During the holiday season, charity activity around campus appears to pick up

By Jennifer Branscum

news@kykernel.com

As the temperature begins to drop, the amount of giving in the community seems to rise. This is echoed by some of the initiatives campus organizations offer around this time of year.

“Around the holidays people are more giving, it becomes easier to do more work to help out those charities,” said Andrew Ritzel, Executive Director for the Center for Community Outreach.

Service options around the holidays are expansive and make it easier for students to get involved with or without an organization.

“We do a lot of different activities — one of our biggest one is Circle of Love, which is part of an organization called PLAY, or Placing Leaders Among Youth,” Ritzel said.

“We have around 500 names of children from Lexington-Fayette schools who don’t receive a lot of gifts around this time of year and we distribute those names and try to provide gifts for those children.”

The center also houses the Young at Heart program that allows students to work with the elderly. This season the Young at Heart program hosted a Christmas wreath creating event to give their creations as gifts to local nursing homes, Ritzel said.

The Center for Community Outreach has almost 11 programs dedicated to getting students involved in their community, but other organizations , such as the Christian Student Fellowship try to do their part volunteering this season.

CSF is currently collecting their annual end of year donation to give to charities of their choice, as well as a new initiative to help children in the local community.

“We are hoping to raise a couple thousand dollars to give away to Angel Tree, which provides Christmas toys to children with incarcerated parents,” said Brian Marshall, Director of Christian Student Fellowship.

While giving does seem to increase in December, charity can be at any time of the year.

“This type of service is easy for groups to rally around and gives a sense of common purpose,” said Rhonda Strouse, Director of Student Involvement.

“You’ll see a lot of students giving to drives, and even if you don’t see it right in front of you, you’ll see groups making plans to serve, collect and contribute.”As the temperature begins to drop, the amount of giving in the community seems to rise. This is echoed by some of the initiatives campus organizations offer around this time of year.

“Around the holidays people are more giving, it becomes easier to do more work to help out those charities,” said Andrew Ritzel, Executive Director for the Center for Community Outreach.

Service options around the holidays are expansive and make it easier for students to get involved with or without an organization.

“We do a lot of different activities — one of our biggest one is Circle of Love, which is part of an organization called PLAY, or Placing Leaders Among Youth,” Ritzel said.

“We have around 500 names of children from Lexington-Fayette schools who don’t receive a lot of gifts around this time of year and we distribute those names and try to provide gifts for those children.”

The center also houses the Young at Heart program that allows students to work with the elderly. This season the Young at Heart program hosted a Christmas wreath creating event to give their creations as gifts to local nursing homes, Ritzel said.

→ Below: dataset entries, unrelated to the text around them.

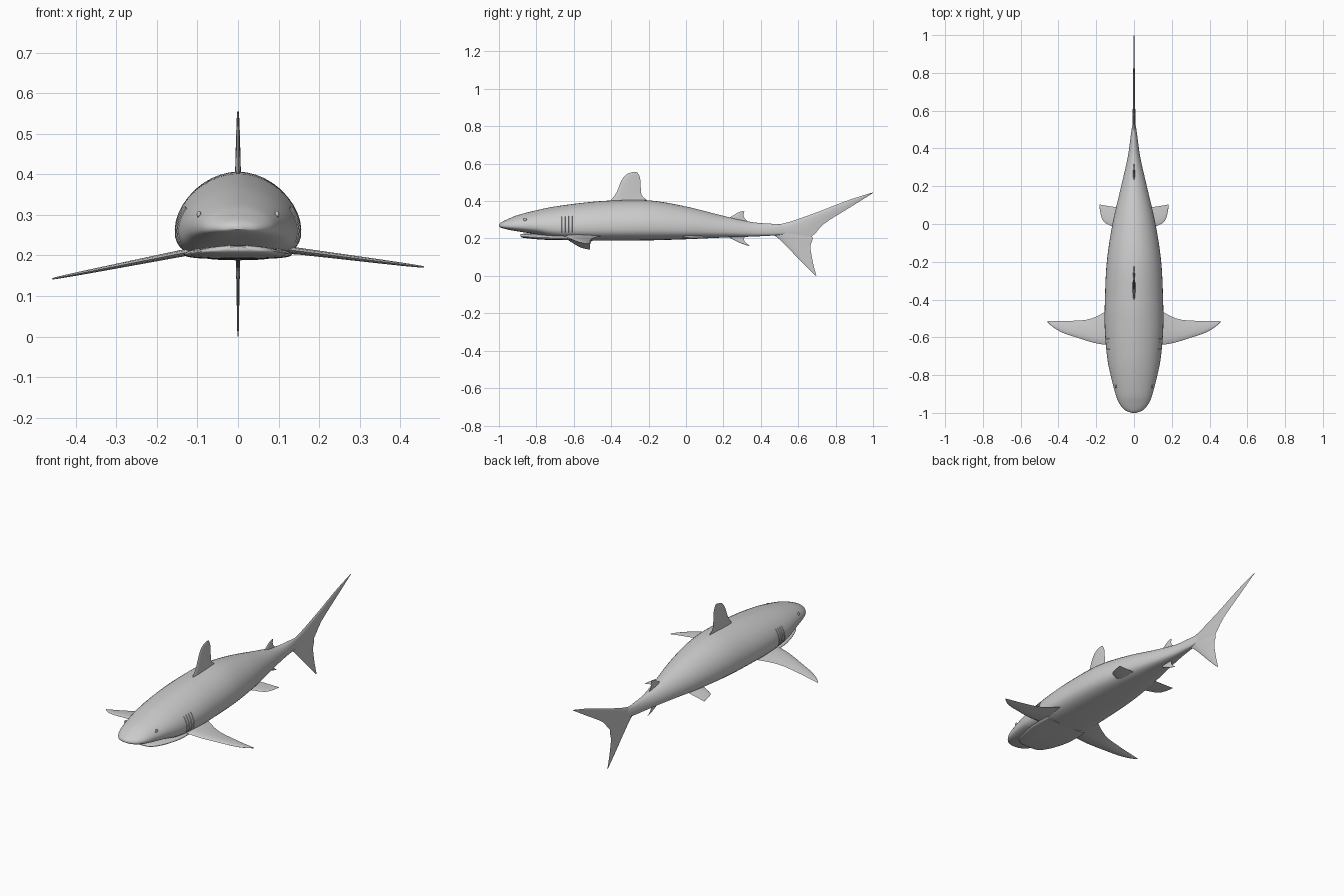
import bpy, bmesh
from math import sin, cos, pi, radians
from mathutils import Vector

old = bpy.data.objects.get("Cube")
if old:
    bpy.data.objects.remove(old)

grey = bpy.data.materials.new("plain grey")
grey.use_nodes = True
grey.diffuse_color = (0.6, 0.6, 0.6, 1)
grey.node_tree.nodes["Principled BSDF"].inputs["Base Color"].default_value = (0.6, 0.6, 0.6, 1)


def loft(name, rings, angle=50):
    """Skin a list of closed rings and cap both ends."""
    bm = bmesh.new()
    rows = [[bm.verts.new(p) for p in ring] for ring in rings]
    n = len(rows[0])
    for a, b in zip(rows, rows[1:]):
        for i in range(n):
            j = (i + 1) % n
            bm.faces.new((a[i], a[j], b[j], b[i]))
    bm.faces.new(rows[0])
    bm.faces.new(rows[-1])
    bmesh.ops.remove_doubles(bm, verts=bm.verts, dist=0.0002)
    bmesh.ops.recalc_face_normals(bm, faces=bm.faces)
    mesh = bpy.data.meshes.new(name)
    bm.to_mesh(mesh)
    bm.free()
    obj = bpy.data.objects.new(name, mesh)
    bpy.context.collection.objects.link(obj)
    mesh.materials.append(grey)
    bpy.ops.object.select_all(action='DESELECT')
    obj.select_set(True)
    bpy.context.view_layer.objects.active = obj
    bpy.ops.object.shade_smooth_by_angle(angle=radians(angle))
    return obj


def smooth_path(points, t):
    """Catmull-Rom point at t (0..1) along evenly weighted points."""
    s = t * (len(points) - 1)
    i = min(int(s), len(points) - 2)
    u = s - i
    p = [Vector(points[max(0, min(len(points) - 1, i + k))]) for k in (-1, 0, 1, 2)]
    return 0.5 * (2 * p[1] + (p[2] - p[0]) * u
                  + (2 * p[0] - 5 * p[1] + 4 * p[2] - p[3]) * u * u
                  + (3 * p[1] - p[0] - 3 * p[2] + p[3]) * u ** 3)


# Body stations: y, half width, top, bottom
BODY = [(-1, .012, .276, .264), (-.985, .048, .288, .256), (-.95, .078, .305, .247),
        (-.9, .098, .325, .238), (-.8, .124, .351, .222), (-.7, .143, .371, .2),
        (-.55, .155, .391, .19), (-.4, .154, .403, .188), (-.2, .144, .404, .19),
        (0, .114, .371, .196), (.2, .068, .321, .205), (.35, .034, .288, .21),
        (.47, .017, .278, .216), (.53, .008, .275, .222)]


def power(v, e):
    return (abs(v) ** e) * (1 if v >= 0 else -1)


def section(station, a):
    """Body surface point: peaked back, boxier belly."""
    y, w, top, bottom = station
    mid = bottom + (top - bottom) * 0.36
    if sin(a) >= 0:
        return Vector((w * power(cos(a), 1.06), y, mid + (top - mid) * sin(a) ** 1.06))
    return Vector((w * power(cos(a), .72), y, mid + (bottom - mid) * abs(sin(a)) ** .72))


def ring(station, count=40):
    return [section(station, 2 * pi * i / count) for i in range(count)]


loft("body", [ring(smooth_path(BODY, i / 78)) for i in range(79)])

# Lower jaw, leaving a narrow mouth gap under the snout
JAW = [(-.885, .03, .222, .212), (-.875, .065, .225, .205), (-.84, .092, .226, .2),
       (-.77, .115, .225, .194), (-.68, .132, .225, .191), (-.56, .13, .225, .191)]
loft("lower_jaw", [ring(smooth_path(JAW, i / 20), 32) for i in range(21)])


def fin(name, lead, trail, thick, axis, steps=14):
    """Lens-section fin between a leading and a trailing edge, thickened on axis."""
    rings = []
    chords = [0, .06, .2, .4, .65, 1]
    for s in range(steps + 1):
        t = s / steps
        a, b = smooth_path(lead, t), smooth_path(trail, t)
        half = thick * (1 - .8 * t)

        def point(c, side):
            bulge = 1.9 * (c ** .5) * (1 - c) * half
            return a.lerp(b, c) + Vector(axis) * bulge * side
        rings.append([point(c, 1) for c in chords] + [point(c, -1) for c in chords[-2:0:-1]])
    return loft(name, rings)


def upright(name, lead, trail, thick):
    fin(name, [(0, *p) for p in lead], [(0, *p) for p in trail], thick, (1, 0, 0))


# Fins on the centre line: (y, z) edges from root to tip
upright("dorsal_fin",
        [(-.42, .385), (-.375, .44), (-.345, .51), (-.315, .545), (-.275, .556)],
        [(-.18, .385), (-.234, .428), (-.242, .475), (-.246, .525), (-.26, .553)], .011)
upright("second_dorsal_fin",
        [(.2, .295), (.25, .322), (.28, .34), (.3, .346)],
        [(.345, .28), (.315, .306), (.308, .325), (.312, .344)], .008)
upright("anal_fin",
        [(.2, .225), (.25, .195), (.3, .172), (.338, .16)],
        [(.33, .225), (.31, .2), (.318, .18), (.34, .161)], .007)
upright("tail_upper_lobe",
        [(.46, .272), (.54, .285), (.7, .34), (.86, .402), (.998, .446)],
        [(.52, .2), (.66, .205), (.74, .28), (.88, .368), (1, .443)], .012)
upright("tail_lower_lobe",
        [(.455, .228), (.5, .195), (.56, .135), (.63, .062), (.693, .001)],
        [(.55, .275), (.67, .215), (.665, .155), (.678, .075), (.697, 0)], .01)

# Paired fins: (x, y) edges; the right pectoral hangs slightly lower
PECTORAL_LEAD = [(.1, -.645), (.2, -.632), (.3, -.602), (.38, -.575), (.43, -.545), (.457, -.52)]
PECTORAL_TRAIL = [(.1, -.43), (.165, -.472), (.24, -.505), (.34, -.513), (.42, -.514), (.458, -.514)]
PELVIC_LEAD = [(.06, -.04), (.12, -.012), (.16, .012), (.176, .05), (.184, .1)]
PELVIC_TRAIL = [(.04, .08), (.09, .088), (.13, .094), (.16, .099), (.183, .104)]


def paired(name, lead, trail, side, root, slope, thick):
    def place(p):
        return (side * p[0], p[1], root - slope * (p[0] - lead[0][0]))
    fin(name, [place(p) for p in lead], [place(p) for p in trail], thick, (0, 0, 1))


for side, word, root, slope in ((1, "left", .217, .127), (-1, "right", .213, .197)):
    paired(word + "_pectoral_fin", PECTORAL_LEAD, PECTORAL_TRAIL, side, root, slope, .013)
    paired(word + "_pelvic_fin", PELVIC_LEAD, PELVIC_TRAIL, side, .214, .1, .007)

    # Small round eye set into the head
    bpy.ops.mesh.primitive_uv_sphere_add(segments=12, ring_count=8, radius=.009)
    eye = bpy.context.object
    eye.name = word + "_eye"
    eye.location = section((-.86, .11, .339, .232), radians(28)) * 1
    eye.location.x *= side
    eye.scale = (.6, 1, 1)
    eye.data.materials.append(grey)
    bpy.ops.object.shade_smooth_by_angle()

    # Thin gill folds hugging the flank
    for g in range(4):
        y = -.66 + g * .018
        t = (5 + (y + .7) / .15) / (len(BODY) - 1)
        folds = []
        for k in range(9):
            a = radians(-18 + 6 * k)
            fold = []
            for dt, out in ((-.0012, -.004), (0, .0025), (.0012, -.004)):
                p = section(smooth_path(BODY, t + dt), a)
                fold.append((side * (p.x + out), p.y, p.z))
            folds.append(fold)
        loft(f"{word}_gill_{g + 1}", folds)
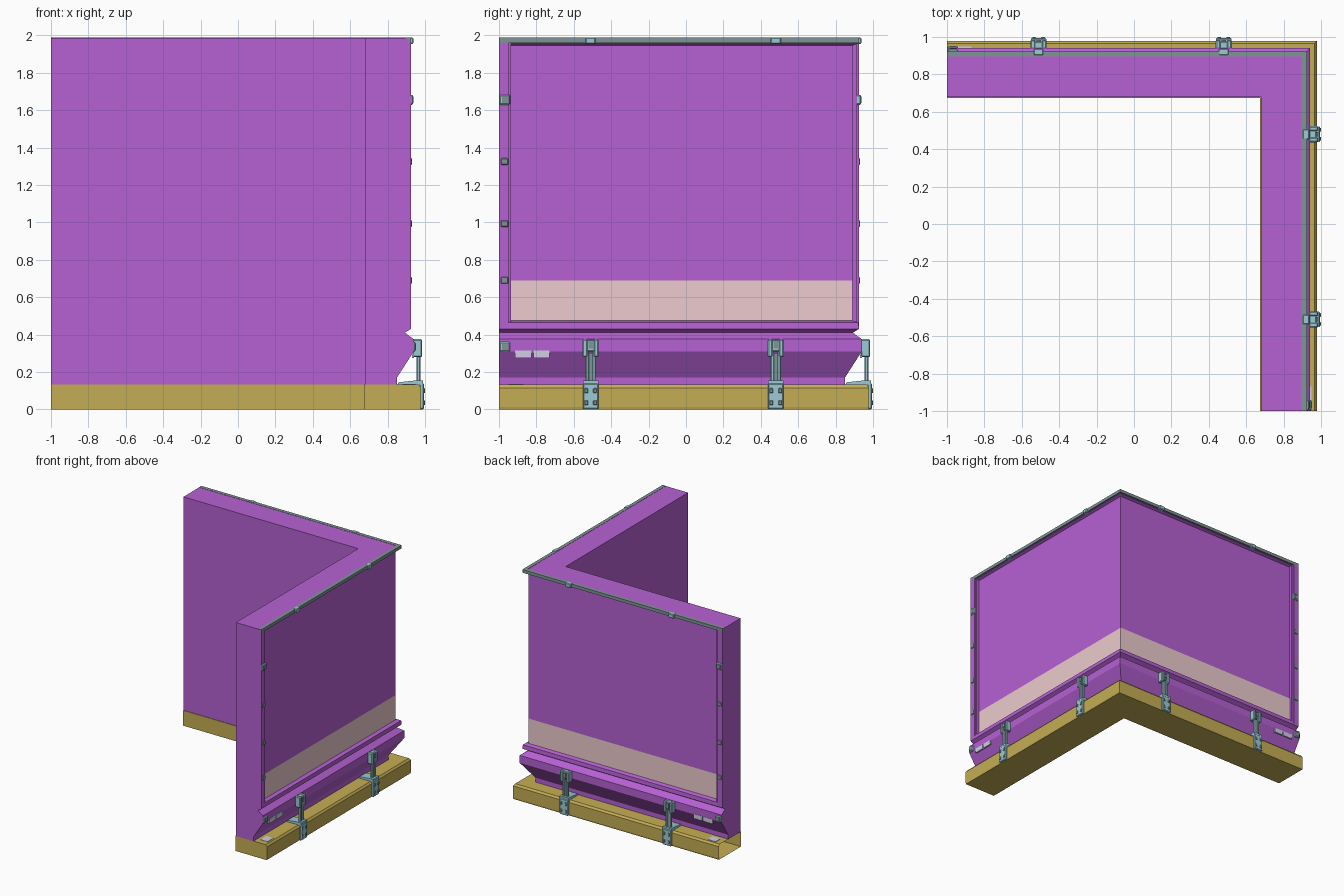
import bpy, bmesh

if "Cube" in bpy.data.objects:
    bpy.data.objects.remove(bpy.data.objects["Cube"])


def material(name, rgb):
    m = bpy.data.materials.new(name)
    m.diffuse_color = (*rgb, 1)
    m.use_nodes = True
    m.node_tree.nodes["Principled BSDF"].inputs["Base Color"].default_value = m.diffuse_color
    return m


PURPLE = material("purple", (0.47, 0.12, 0.66))
GOLD = material("gold", (0.56, 0.42, 0.09))
TEAL = material("pale_teal", (0.33, 0.60, 0.66))
GREY = material("dark_teal_grey", (0.22, 0.30, 0.31))
PINK = material("pink", (0.85, 0.60, 0.62))
PALE = material("pale_label", (0.62, 0.62, 0.78))


def finish(bm, name, mat, bevel=0):
    bmesh.ops.recalc_face_normals(bm, faces=bm.faces)
    me = bpy.data.meshes.new(name)
    bm.to_mesh(me)
    bm.free()
    me.materials.append(mat)
    ob = bpy.data.objects.new(name, me)
    bpy.context.collection.objects.link(ob)
    if bevel:
        b = ob.modifiers.new("bevel", "BEVEL")
        b.width = bevel
        b.segments = 1
    return ob


def sweep(name, profile, mat, start=-1.0, closed=True, caps=(True, True)):
    """Run a (distance, z) profile round the mitred corner."""
    bm = bmesh.new()
    rows = [[bm.verts.new(p) for p in row] for row in (
        [(start, d, z) for d, z in profile],
        [(d, d, z) for d, z in profile],
        [(d, start, z) for d, z in profile])]
    n = len(profile)
    for a, b in zip(rows, rows[1:]):
        for i in range(n if closed else n - 1):
            j = (i + 1) % n
            bm.faces.new((a[i], a[j], b[j], b[i]))
    if closed:
        if caps[0]:
            bm.faces.new(rows[0])
        if caps[1]:
            bm.faces.new(rows[2])
    return finish(bm, name, mat)


def prism(name, outline, t0, t1, mat, bevel=0):
    """Extrude a (distance, z) outline along each arm, mirrored on the diagonal."""
    for side in ("right", "back"):
        bm = bmesh.new()
        ends = []
        for t in (t0, t1):
            ends.append([bm.verts.new((d, t, z) if side == "right" else (t, d, z))
                         for d, z in outline])
            bm.faces.new(ends[-1])
        for i in range(len(outline)):
            j = (i + 1) % len(outline)
            bm.faces.new((ends[0][i], ends[0][j], ends[1][j], ends[1][i]))
        finish(bm, f"{name}_{side}", mat, bevel)


def box(name, d0, d1, t0, t1, z0, z1, mat, bevel=0):
    prism(name, [(d0, z0), (d1, z0), (d1, z1), (d0, z1)], t0, t1, mat, bevel)


# Base sill, with its left end left open
sweep("base_sill", [(0.675, 0), (0.975, 0), (0.978, 0.012), (0.978, 0.115),
                    (0.965, 0.132), (0.675, 0.132)], GOLD, caps=(False, True))

# Corner wall with recessed panels, rails and a bulging skirt
sweep("corner_wall", [(0.68, 0.13), (0.68, 1.985), (0.905, 1.985), (0.915, 1.955),
                      (0.89, 1.945), (0.89, 0.475), (0.922, 0.465), (0.925, 0.43),
                      (0.892, 0.41), (0.94, 0.375), (0.94, 0.31), (0.85, 0.17),
                      (0.85, 0.13)], PURPLE)
sweep("top_trim", [(0.895, 1.96), (0.925, 1.96), (0.925, 1.987), (0.895, 1.987)], GREY)
sweep("skirting_stripe", [(0.8915, 0.472), (0.8915, 0.69)], PINK, -0.935, closed=False)

# End posts
box("end_post", 0.86, 0.925, -1, -0.95, 0.43, 1.985, PURPLE)
box("end_post_lip", 0.86, 0.915, -0.95, -0.935, 0.43, 1.96, PURPLE)

# Clips on the end posts
for i, z in enumerate((1.655, 0.335)):
    d = 0.925 if z > 1 else 0.94
    box(f"post_clip_{i}", d - 0.02, d + 0.01, -0.998, -0.94, z - 0.027, z + 0.027, TEAL, 0.006)
    box(f"post_clip_pad_{i}", d, d + 0.013, -0.985, -0.95, z - 0.017, z + 0.017, GREY)
for i, z in enumerate((1.325, 0.993, 0.69)):
    box(f"post_stud_{i}", 0.915, 0.931, -0.99, -0.95, z - 0.018, z + 0.018, GREY, 0.004)

# Labels on the skirt and sill
box("skirt_label_a", 0.93, 0.942, -0.915, -0.825, 0.275, 0.315, PALE)
box("skirt_label_b", 0.93, 0.942, -0.815, -0.73, 0.275, 0.315, PALE)
box("sill_label", 0.88, 0.95, -0.95, -0.87, 0.125, 0.135, PALE)

# Latches tying the skirt to the sill, and the small clips on the top trim
for i, t in enumerate((-0.51, 0.48)):
    n = f"latch_{i}_"
    w = 0.042
    box(n + "plate", 0.97, 0.995, t - w, t + w, 0, 0.14, TEAL, 0.006)
    prism(n + "foot", [(0.85, 0.13), (0.99, 0.13), (0.99, 0.155), (0.955, 0.155),
                       (0.86, 0.145)], t - w, t + w, TEAL)
    for k, s in enumerate((-1, 1)):
        c = t + s * 0.018
        box(f"{n}rod_{k}", 0.955, 0.975, c - 0.009, c + 0.009, 0.14, 0.31, TEAL, 0.004)
        box(f"{n}jaw_{k}", 0.935, 0.985, t + s * 0.03 - 0.013, t + s * 0.03 + 0.013,
            0.28, 0.375, TEAL, 0.006)
        for r, z in enumerate((0.035, 0.1)):
            box(f"{n}bolt_{k}_{r}", 0.985, 1.0, t + s * 0.024 - 0.01,
                t + s * 0.024 + 0.01, z - 0.013, z + 0.013, GREY, 0.003)
    box(n + "web", 0.96, 0.968, t - 0.012, t + 0.012, 0.14, 0.3, GREY)
    box(n + "head", 0.935, 0.975, t - 0.03, t + 0.03, 0.31, 0.37, TEAL, 0.005)
    box(n + "head_pad", 0.97, 0.983, t - 0.012, t + 0.012, 0.325, 0.36, GREY)
    box(f"top_clip_{i}", 0.90, 0.937, t - 0.027, t + 0.027, 1.953, 1.989, TEAL, 0.005)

The Center for Community Outreach has almost 11 programs dedicated to getting students involved in their community, but other organizations , such as the Christian Student Fellowship try to do their part volunteering this season.

CSF is currently collecting their annual end of year donation to give to charities of their choice, as well as a new initiative to help children in the local community.

“We are hoping to raise a couple thousand dollars to give away to Angel Tree, which provides Christmas toys to children with incarcerated parents,” said Brian Marshall, director of Christian Student Fellowship.

While giving does seem to increase in December, charity can be at any time of the year.

“This type of service is easy for groups to rally around and gives a sense of common purpose,” said Rhonda Strouse, Director of Student Involvement.

“You’ll see a lot of students giving to drives, and even if you don’t see it right in front of you, you’ll see groups making plans to serve, collect and contribute.”